ATLANTA - The CDC wasted millions of dollars on an IT project that will never see the light of day, an 11Alive investigation reveals. While the agency continued to pay the vendor hired to launch the project, records show it reduced funding to some of Georgia's most important health programs.
It started in 2010 when the agency hired the company TrueTandum to build a program called “S3P.” The program was supposed to allow CDC scientists to submit and propose projects, share studies, data and other information.
CDC spokesperson Kathy Harben says the agency wasn’t aware of significant issues until it attempted to launch the project in January 2016. Even after the launch revealed problems, it continued to pay TrueTandum for eight months, totaling $721,744. Harben says the agency was contractually required to continue paying TrueTandum until September 2016 even though the project was suspended.
In all, the agency says it invested slightly under $15 million in the project, $5.6 million of that cannot repurposed.
William Perry is the founder of Georgia Ethics Watchdog. “I don’t think you have to be an expert in IT or any other field to realize based on what I read that it was a colossal waste of money,” said Perry.
The 11Alive Investigators uncovered the failed project after obtaining a March 2016 internal report, where staff wrote “S3P lacks leadership support;” has “very little credibility” and “could be shut down.”
The CDC didn’t make it easy to get the report, despite sending multiple records requests. The report is called a SWOT, which stands for strengths, weaknesses, opportunities and threats. The CDC hired a consultant to produce the SWOT. When the 11Alive Investigators first requested the report, the CDC claimed it didn’t exist for nearly a month.
“That behavior is the most troubling thing, it’s the biggest red flag,” said Perry.
Harben disagrees with lack of transparency claim. “Regarding the delay in getting the SWOT analysis, analysis, we first provided you with the assessment because we thought that was the report you were seeking. It wasn’t until later that we learned of the SWOT presentation,” said Harben
The CDC administrator in charge of the program was Jim Seligman, Chief Information Officer.
At first, the agency agreed to set up an on-camera interview with Seligman, confirming in an email - “early afternoon on Friday, Jan. 13.” The day before the interview, Harben canceled the interview.
The 11Alive Investigators caught up with Seligman while walking his dog in Decatur earlier this month. When asked about the project, the CIO said he couldn’t discuss S3P because he was running late for work. “I have a card from our press officer that I can give you, but it’s in the house,” said Seligman.
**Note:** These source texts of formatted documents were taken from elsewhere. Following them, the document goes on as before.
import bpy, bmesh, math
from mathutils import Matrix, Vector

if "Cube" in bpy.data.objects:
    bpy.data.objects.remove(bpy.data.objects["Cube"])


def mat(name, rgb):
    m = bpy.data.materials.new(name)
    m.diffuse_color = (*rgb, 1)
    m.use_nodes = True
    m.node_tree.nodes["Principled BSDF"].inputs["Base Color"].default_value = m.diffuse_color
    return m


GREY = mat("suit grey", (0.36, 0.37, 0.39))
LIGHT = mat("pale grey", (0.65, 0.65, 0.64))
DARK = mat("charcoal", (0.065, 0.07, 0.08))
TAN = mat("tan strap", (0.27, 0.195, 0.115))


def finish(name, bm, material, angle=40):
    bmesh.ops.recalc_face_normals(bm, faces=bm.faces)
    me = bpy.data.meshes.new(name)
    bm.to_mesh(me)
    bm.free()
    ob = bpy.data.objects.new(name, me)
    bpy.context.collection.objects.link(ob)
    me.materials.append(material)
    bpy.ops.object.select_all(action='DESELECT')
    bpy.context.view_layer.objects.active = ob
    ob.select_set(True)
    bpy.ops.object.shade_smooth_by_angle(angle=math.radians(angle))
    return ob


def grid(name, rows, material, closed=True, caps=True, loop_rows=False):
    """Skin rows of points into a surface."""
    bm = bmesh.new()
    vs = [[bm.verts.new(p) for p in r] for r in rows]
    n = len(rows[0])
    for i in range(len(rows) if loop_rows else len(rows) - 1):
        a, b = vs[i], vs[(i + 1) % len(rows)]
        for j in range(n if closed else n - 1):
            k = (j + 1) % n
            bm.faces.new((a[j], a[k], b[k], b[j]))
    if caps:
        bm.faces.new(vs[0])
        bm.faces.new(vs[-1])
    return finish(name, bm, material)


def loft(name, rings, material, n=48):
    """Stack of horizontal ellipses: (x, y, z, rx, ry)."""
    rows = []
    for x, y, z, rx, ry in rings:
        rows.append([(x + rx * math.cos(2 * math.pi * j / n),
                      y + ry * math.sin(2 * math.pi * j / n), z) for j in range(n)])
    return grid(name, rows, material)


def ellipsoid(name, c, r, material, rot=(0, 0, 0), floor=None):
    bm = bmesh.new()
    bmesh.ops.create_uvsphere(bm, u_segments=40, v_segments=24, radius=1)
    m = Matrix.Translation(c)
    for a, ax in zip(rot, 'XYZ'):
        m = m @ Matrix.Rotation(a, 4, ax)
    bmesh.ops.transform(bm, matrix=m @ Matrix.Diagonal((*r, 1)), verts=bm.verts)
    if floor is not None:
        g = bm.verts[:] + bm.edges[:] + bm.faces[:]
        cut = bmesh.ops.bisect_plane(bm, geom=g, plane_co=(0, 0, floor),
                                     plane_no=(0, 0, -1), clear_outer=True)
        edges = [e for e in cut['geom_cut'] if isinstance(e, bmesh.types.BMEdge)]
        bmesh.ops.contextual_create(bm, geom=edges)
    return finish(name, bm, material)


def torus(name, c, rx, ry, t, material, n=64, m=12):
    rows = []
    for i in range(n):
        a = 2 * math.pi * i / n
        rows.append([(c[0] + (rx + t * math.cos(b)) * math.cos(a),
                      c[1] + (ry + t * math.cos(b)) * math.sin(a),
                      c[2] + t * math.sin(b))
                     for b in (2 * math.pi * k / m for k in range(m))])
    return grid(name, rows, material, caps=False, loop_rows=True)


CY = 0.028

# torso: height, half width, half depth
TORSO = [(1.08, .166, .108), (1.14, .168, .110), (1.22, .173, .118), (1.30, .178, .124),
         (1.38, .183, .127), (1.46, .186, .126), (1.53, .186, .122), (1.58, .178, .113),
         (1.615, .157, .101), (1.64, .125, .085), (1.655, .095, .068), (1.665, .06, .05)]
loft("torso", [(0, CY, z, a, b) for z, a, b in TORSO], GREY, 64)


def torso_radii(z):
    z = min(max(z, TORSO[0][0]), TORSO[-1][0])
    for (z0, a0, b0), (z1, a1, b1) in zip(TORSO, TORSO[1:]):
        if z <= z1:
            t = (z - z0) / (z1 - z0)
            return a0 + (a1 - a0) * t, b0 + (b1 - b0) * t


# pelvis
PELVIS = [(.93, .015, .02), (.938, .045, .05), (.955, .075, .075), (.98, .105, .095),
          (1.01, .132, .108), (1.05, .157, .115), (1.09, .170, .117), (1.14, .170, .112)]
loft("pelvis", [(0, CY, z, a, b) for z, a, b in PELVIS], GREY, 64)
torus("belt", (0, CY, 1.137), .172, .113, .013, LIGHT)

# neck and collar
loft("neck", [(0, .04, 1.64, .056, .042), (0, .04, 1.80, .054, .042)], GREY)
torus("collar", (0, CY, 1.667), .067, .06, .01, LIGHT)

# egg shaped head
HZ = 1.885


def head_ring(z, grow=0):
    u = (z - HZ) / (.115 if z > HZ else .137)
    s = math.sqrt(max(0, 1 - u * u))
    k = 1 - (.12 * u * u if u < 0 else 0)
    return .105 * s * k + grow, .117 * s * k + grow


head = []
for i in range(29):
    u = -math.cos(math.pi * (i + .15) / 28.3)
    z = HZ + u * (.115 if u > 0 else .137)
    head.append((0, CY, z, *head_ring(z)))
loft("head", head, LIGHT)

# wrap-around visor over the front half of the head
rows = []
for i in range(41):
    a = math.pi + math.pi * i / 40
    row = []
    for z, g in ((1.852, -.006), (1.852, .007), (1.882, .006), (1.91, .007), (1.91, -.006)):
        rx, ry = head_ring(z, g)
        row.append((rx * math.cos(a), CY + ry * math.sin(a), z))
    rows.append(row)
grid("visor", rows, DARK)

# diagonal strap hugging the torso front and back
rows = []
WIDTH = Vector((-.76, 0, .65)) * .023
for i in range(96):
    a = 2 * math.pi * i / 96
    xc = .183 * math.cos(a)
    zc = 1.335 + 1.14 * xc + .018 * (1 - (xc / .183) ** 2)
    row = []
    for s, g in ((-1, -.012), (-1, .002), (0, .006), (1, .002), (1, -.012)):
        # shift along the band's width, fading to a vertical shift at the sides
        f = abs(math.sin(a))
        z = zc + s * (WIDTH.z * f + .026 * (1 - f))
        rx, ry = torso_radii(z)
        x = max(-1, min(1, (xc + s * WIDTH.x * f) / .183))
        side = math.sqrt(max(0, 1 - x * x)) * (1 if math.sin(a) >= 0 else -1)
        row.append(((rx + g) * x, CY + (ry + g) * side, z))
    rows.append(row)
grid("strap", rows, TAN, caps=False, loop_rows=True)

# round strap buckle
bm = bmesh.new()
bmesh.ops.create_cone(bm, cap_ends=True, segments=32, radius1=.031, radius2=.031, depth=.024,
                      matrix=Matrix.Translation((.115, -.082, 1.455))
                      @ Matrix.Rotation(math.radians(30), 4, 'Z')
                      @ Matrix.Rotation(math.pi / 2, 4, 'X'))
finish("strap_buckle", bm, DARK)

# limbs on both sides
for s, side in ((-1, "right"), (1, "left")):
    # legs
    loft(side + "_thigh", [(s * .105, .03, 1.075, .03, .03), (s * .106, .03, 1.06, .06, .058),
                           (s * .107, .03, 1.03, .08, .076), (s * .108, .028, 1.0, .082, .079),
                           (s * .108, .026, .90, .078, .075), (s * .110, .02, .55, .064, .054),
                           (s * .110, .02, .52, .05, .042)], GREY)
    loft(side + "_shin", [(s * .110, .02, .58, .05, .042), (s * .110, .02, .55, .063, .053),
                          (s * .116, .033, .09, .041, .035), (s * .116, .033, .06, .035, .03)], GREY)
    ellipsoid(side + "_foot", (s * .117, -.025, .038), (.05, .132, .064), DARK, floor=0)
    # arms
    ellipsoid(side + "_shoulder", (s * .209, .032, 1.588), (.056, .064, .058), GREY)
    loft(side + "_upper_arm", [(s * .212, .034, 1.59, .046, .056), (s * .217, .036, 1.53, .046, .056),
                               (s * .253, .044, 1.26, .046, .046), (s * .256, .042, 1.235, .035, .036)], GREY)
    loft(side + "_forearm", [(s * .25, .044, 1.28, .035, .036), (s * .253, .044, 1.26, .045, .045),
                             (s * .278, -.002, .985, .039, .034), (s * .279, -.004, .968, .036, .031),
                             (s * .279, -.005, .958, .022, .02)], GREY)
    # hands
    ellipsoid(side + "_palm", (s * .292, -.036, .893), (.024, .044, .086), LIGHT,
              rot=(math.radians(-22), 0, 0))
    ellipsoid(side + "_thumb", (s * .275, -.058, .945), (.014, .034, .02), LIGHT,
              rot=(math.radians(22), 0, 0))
While the agency spent years wasting millions on a project that will it will never use, the CDC reduced funding some of Georgia’s most important health programs in 2016.
According to Georgia’s Department of Public Health, the CDC cut $781,000 from state programs in 2016. The majority of that came from HIV prevention.
Nicole Roebuck is the director of AID Atlanta. The HIV outreach organization receives 80 percent of its funding comes from the federal government.
Over the past few years, she’s seen a big drop in HIV prevention funding, while HIV rates in Atlanta remain one of the highest in the country.
“The epidemic his huge here,” said Roebuck. “This disease is not controlled and we have to put funding into these services to get it under control.”
According to one CDC study, one in two African American gay men will contract HIV in their lifetime.
The CDC says funds for S3P could not have been spent on prevention programs. Harben says IT and infrastructure dollars cannot be re-appropriated to prevention programs.
Roebuck says if her organization wasted federal funds as CDC did on S3P, she’d be out of a job. “I’ll tell you what, if funded agencies like AID Atlanta had a similar result …I’m thinking my dollars are going to be removed from my agency because I didn’t produce,” contends Roebuck.
“They certainly hold accountable the groups they give grants to, so they themselves need to be held accountable and somebody needs to answer as to what happened and why and what the consequences are,” said Perry.
Harben says the no one at the CDC has been reprimanded or disciplined for the failed project.